06 November 2007

Two-Thousandeye or My Hero

I am reading The Hero with a Thousand Faces by Joseph Campbell. Like most academic writers, Campbell can be hard work; but comparative mythology has always interested me. Here are a few excerpts from the opening chapter of the book:

‘Whether we listen with aloof amusement to the dreamlike mumbo jumbo of some red-eyed witch doctor of the Congo, or read with cultivated rapture thin translations from the sonnets of the mystic Lao-tse; now and again crack the hard nutshell of an argument of Aquinas, or catch suddenly the shining meaning of a bizarre Eskimo fairy tale: it will always be the one, shape-shifting yet marvelously constant story that we find, together with a challengingly persistent suggestion of more remaining to be experienced than will ever be known or told.’

‘What is the secret of the timeless vision? From what profundity of the mind does it derive? Why is mythology everywhere the same, beneath its varieties of costumes? And what does it teach?’

In Occultism and Mysticism, Sri Chinmoy states, ‘…a real mystic is he who wants to see the divine mystery in everything, in nature and in human beings. He wants to go to the essence, to the Source, faster than any human being dares to imagine. This is a real mystic.’

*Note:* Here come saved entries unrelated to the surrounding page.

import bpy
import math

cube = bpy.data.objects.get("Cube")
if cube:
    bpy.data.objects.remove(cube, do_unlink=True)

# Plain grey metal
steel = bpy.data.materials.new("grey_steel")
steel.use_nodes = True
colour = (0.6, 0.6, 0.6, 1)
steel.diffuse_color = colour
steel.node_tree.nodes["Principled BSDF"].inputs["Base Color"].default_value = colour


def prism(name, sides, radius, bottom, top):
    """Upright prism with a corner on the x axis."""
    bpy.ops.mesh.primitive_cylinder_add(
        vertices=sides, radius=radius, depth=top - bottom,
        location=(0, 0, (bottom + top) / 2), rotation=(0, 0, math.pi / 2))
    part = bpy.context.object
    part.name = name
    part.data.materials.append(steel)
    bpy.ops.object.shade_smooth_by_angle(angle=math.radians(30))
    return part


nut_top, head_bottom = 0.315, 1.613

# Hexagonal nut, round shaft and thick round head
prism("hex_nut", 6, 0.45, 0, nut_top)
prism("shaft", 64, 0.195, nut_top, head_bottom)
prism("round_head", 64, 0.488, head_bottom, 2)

Campbell’s questions and conclusions lead me to conclude that he is a mystic who has donned the cloak of academia. Intriguingly, Campbell assisted Swami Nikhilananda with the widely read translation of The Gospel of Sri Ramakrishna from Bengali into English.

For Jospeh Campbell, the hero’s journey in all its forms is the essence of humanity’s story - the quest to attain immortality – to reclaim our spiritual heritage. The analogy of the thousand faces demonstrates we are all gazing upon the One from different angles. We all have a unique perspective on the journey. Each of us contains the hero.

I have only read ten pages so far, but the force of the writing so struck me that I felt like expounding the themes here. It is well known that George Lucas used this book as a guide when writing the original Star Wars trilogy. These movies are the vade mecum of my generation; thus, we have no need of the pantheon upon Olympus, and Homer mostly gathers dust. The archetypes are renewed still, and I find it impossible not to enjoy lines such as, ‘The latest incarnation of Oedipus, the continued romance of Beauty and the Beast, stand this afternoon on the corner of 42nd Street and Fifth Avenue, waiting for the traffic light to change.’

He further writes, ‘Archaelogists are probing the ruins of Iraq, Honan, Crete and Yucatan. Ethnologists are questioning the Ostiaks of the river Ob, the Boobies of Fernando Po.’

When I read this, I can hear the music of Whitman from Salut au Monde:

‘I see the site of the old empire of Assyria, and that of Persia, and that of India;
I see the falling of the Ganges over the high rim of Saukara.

I see the place of the idea of the Deity incarnated by avatars in human forms;
I see the spots of the successions of priests on the earth—oracles, sacrificers, brahmins, sabians, lamas, monks, muftis, exhorters;
I see where druids walked the groves of Mona—I see the mistletoe and vervain;
I see the temples of the deaths of the bodies of Gods—I see the old signifiers.

I see Christ once more eating the bread of his last supper, in the midst of youths and old persons;
I see where the strong divine young man, the Hercules, toil’d faithfully and long, and then died;
I see the place of the innocent rich life and hapless fate of the beautiful nocturnal son, the full-limb’d Bacchus;
I see Kneph, blooming, drest in blue, with the crown of feathers on his head;
I see Hermes, unsuspected, dying, well-beloved, saying to the people, Do not weep for me,
This is not my true country, I have lived banish’d from my true country—I now go back there,
I return to the celestial sphere, where every one goes in his turn.

This admonition from Hermes is perfect given the tumultuous events of October past: my hero, the greatest hero I know - Sri Chinmoy - having embarked for heaven.

Many are the tales of Sri Chinmoy's life that are still to be told.

Know I well that the realm of myth has its basis in fact.

2 comments:

John said...

This is an outstanding post Alf, meatier than jumbo vege burger, and with more points than a witches coven in full session.

I went through a bit of a Joseph Campbell phase way back—only thing was what he said was so interesting that I kept on getting diverted nearly every paragraph, wanting to go off and ponder his every word.

A lecturer at university tried to dissuade me from reading him though, for apparently he was none too politically correct, but many a good man would fail the standards of this modern day Inquisition.

Alf said...

What a rich compliment my friend.

I must admit that I actually only had time to read part of the first chapter which gave birth to this piece!

It is definitely a brilliant book though.

I am reading a book of profiles of legendary runners and the author mentioned in the introduction that he met Joseph Campbell. He asked Mr Campbell what was the most rewarding experience in his varied life? The scholar replied, "Taking part in the track team in the 1920's when he was at University."

True.